Roach appeared far more comfortable with where his fighter was Friday, working 12 rounds on the pads with the current WBO welterweight titleholder on a non-sparring day. He says Michael Koncz will arrive in the Philippines on Saturday with a sparring partner from Mexico whose name he couldn’t recall, but says he was handpicked by Top Rank matchmaker Bruce Trampler. He has another in Australia “waiting for a call.”

Pacquiao insisted that not only is he not behind in his training schedule, but that he’s ahead of schedule, saying, “Every training camp I’m always motivated.”

What Roach is concerned about is where exactly they’ll be training. They’re currently in Metro Manila at the same facility near the Philippine Senate where they’ve set up camp since Pacquiao was elected as a legislator, but that could change due to factors which include the declaration this week of martial law in the southern Philippine region of Mindanao.

“Depends on whether we move or not, when we move, if we move,” said Roach about Pacquiao’s sparring schedule. “I don’t want to fly those guys in and then have to fly them all the way into General Santos [City] if we go there, or we go to Australia. Wherever we go.

“He hasn’t made his mind up. There’s martial law now so that could change things. Changes in the Senate also. His schedule could change.”

Still, Roach is confident about their chances against Horn (16-0-1, 11 knockouts), who at 29 is nine years younger than the eight-division champion Pacquiao (59-6-2, 38 KOs).

“If we’re at our best, we’ll destroy him,” said Roach, who described Horn’s style as a “typical Australian fighter” not unlike Fortune when he was an active heavyweight.

“We’re never not at our best going into the ring.”

Fortune remains cautious of Horn, expecting him to rise to the occasion with thousands cheering him on at the Suncorp Stadium in his hometown of Brisbane, Australia.

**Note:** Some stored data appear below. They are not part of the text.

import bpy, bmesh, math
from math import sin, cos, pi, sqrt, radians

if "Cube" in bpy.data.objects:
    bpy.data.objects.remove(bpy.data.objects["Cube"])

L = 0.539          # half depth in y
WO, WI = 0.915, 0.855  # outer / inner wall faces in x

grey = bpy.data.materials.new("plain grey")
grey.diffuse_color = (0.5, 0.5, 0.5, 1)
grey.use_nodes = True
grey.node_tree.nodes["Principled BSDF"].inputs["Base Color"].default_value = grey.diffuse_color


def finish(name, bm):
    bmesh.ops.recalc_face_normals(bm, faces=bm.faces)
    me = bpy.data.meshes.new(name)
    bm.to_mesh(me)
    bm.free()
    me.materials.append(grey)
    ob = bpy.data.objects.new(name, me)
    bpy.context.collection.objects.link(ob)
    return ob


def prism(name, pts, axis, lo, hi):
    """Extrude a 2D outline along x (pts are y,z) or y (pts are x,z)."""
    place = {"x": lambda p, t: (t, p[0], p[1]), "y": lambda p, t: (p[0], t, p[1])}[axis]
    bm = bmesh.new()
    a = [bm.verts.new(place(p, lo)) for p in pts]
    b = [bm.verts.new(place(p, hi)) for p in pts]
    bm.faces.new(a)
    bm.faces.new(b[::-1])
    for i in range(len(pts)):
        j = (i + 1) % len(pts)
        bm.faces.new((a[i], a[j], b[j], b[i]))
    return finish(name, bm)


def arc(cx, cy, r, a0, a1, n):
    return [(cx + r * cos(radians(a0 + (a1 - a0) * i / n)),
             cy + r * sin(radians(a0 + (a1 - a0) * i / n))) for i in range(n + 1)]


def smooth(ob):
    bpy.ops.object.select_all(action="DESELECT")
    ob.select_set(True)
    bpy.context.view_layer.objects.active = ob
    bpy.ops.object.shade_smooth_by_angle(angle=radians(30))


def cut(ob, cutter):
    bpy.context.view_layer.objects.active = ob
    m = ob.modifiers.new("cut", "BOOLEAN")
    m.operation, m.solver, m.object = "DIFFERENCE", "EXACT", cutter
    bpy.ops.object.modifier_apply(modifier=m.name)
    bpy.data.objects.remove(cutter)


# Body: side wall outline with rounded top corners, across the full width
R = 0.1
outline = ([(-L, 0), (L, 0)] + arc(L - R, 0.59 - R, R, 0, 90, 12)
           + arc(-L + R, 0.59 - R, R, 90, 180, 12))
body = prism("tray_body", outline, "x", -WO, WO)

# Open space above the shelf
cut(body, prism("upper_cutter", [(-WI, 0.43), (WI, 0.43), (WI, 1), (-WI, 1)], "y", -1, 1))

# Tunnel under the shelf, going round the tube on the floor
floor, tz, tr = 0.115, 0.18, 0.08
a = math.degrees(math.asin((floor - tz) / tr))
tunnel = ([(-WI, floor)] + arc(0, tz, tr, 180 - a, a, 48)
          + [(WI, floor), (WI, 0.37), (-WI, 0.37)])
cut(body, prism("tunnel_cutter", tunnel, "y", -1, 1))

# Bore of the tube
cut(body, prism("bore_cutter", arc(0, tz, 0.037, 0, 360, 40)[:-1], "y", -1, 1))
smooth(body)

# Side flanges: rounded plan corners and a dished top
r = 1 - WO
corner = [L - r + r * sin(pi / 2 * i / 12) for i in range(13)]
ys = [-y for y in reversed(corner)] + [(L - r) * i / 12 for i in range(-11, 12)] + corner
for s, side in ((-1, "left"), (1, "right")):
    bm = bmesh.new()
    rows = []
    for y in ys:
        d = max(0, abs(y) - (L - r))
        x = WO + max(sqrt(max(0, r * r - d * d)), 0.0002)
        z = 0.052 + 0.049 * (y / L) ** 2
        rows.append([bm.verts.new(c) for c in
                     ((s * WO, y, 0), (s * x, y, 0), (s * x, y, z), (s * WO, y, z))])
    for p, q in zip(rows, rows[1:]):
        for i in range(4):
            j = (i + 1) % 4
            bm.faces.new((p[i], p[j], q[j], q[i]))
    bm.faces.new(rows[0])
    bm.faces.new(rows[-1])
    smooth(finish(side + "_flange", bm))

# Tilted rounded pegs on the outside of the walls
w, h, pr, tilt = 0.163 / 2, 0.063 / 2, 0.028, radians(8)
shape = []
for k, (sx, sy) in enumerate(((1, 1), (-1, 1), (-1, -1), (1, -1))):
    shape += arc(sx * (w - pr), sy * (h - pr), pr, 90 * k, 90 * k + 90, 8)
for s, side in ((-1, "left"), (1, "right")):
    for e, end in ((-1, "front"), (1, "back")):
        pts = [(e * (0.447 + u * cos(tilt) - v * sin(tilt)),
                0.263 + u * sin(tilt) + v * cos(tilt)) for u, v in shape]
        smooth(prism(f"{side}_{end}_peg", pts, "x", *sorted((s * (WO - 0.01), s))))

“[Pacquiao] won’t be fighting a bum,” said Fortune. “What we’ve seen on tape of Jeff Horn will not be the same guy that gets in the ring, just because when you fight Manny Pacquiao, you’re at a different level. You fight way way above your pay grade.”

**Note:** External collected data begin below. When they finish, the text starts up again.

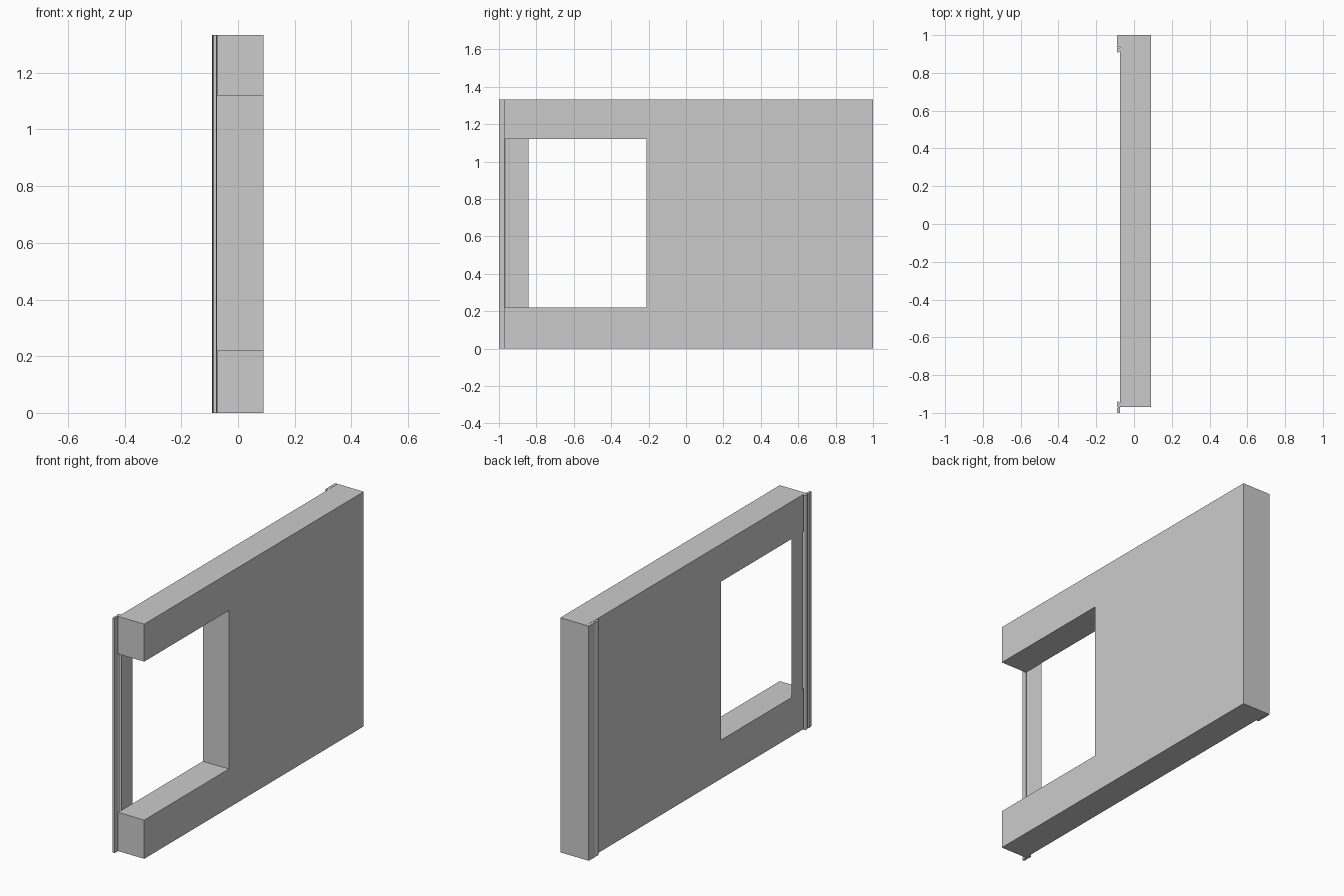
import bpy, bmesh
from math import pi, cos, sin

if "Cube" in bpy.data.objects:
    bpy.data.objects.remove(bpy.data.objects["Cube"])

HEIGHT = 1.333
BACK, FRONT = -0.074, 0.09      # wall faces along x
SILL, HEAD = 0.22, 1.12         # opening heights
END, JAMB = -0.97, -0.21        # open wall end and solid side of the opening


def make_object(name, bm, smooth=False):
    bmesh.ops.recalc_face_normals(bm, faces=bm.faces)
    mesh = bpy.data.meshes.new(name)
    bm.to_mesh(mesh)
    bm.free()
    obj = bpy.data.objects.new(name, mesh)
    bpy.context.collection.objects.link(obj)
    if smooth:
        bpy.context.view_layer.objects.active = obj
        obj.select_set(True)
        bpy.ops.object.shade_smooth_by_angle()
        obj.select_set(False)
    return obj


def prism(name, points, direction, smooth=False):
    """Extrude a closed outline along a direction."""
    bm = bmesh.new()
    face = bm.faces.new([bm.verts.new(p) for p in points])
    ext = bmesh.ops.extrude_face_region(bm, geom=[face], use_keep_orig=True)
    moved = [g for g in ext["geom"] if isinstance(g, bmesh.types.BMVert)]
    bmesh.ops.translate(bm, verts=moved, vec=direction)
    return make_object(name, bm, smooth)


# Wall: C-shaped outline, opening runs out through the near end
outline = [(END, 0), (1, 0), (1, HEIGHT), (END, HEIGHT),
           (END, HEAD), (JAMB, HEAD), (JAMB, SILL), (END, SILL)]
prism("wall", [(BACK, y, z) for y, z in outline], (FRONT - BACK, 0, 0))

# Thin back panel strip crossing the opening
bm = bmesh.new()
bm.faces.new([bm.verts.new(p) for p in (
    (BACK, -0.945, SILL), (BACK, -0.843, SILL),
    (BACK, -0.843, HEAD), (BACK, -0.945, HEAD))])
make_object("back_strip", bm)


def trim(name, outer, inner, side):
    """Vertical moulding: flat board with a rounded bead on its inner edge."""
    x_out, x_in = -0.09, -0.075
    bead = 0.031
    y0 = inner + side * bead          # where the board meets the bead
    mid_y, mid_x = inner + side * bead / 2, -0.0825
    board = [(x_in, outer), (-0.087, outer), (x_out, outer - side * 0.008),
             (x_out, y0 + side * 0.004), (-0.085, y0), (x_in, y0)]
    prism(name + "_board", [(x, y, 0) for x, y in board], (0, 0, HEIGHT), True)
    ring = [(mid_x + 0.0085 * cos(i * pi / 8),
             mid_y + bead / 2 * sin(i * pi / 8), 0) for i in range(16)]
    prism(name + "_bead", ring, (0, 0, HEIGHT), True)


trim("far_trim", 1.0, 0.907, 1)
trim("near_trim", -1.0, -0.939, -1)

Ryan Songalia is the sports editor of Rappler, a member of the Boxing Writers Association of America (BWAA) and a contributor to The Ring magazine. He can be reached at [email protected]. Follow him on Twitter @RyanSongalia.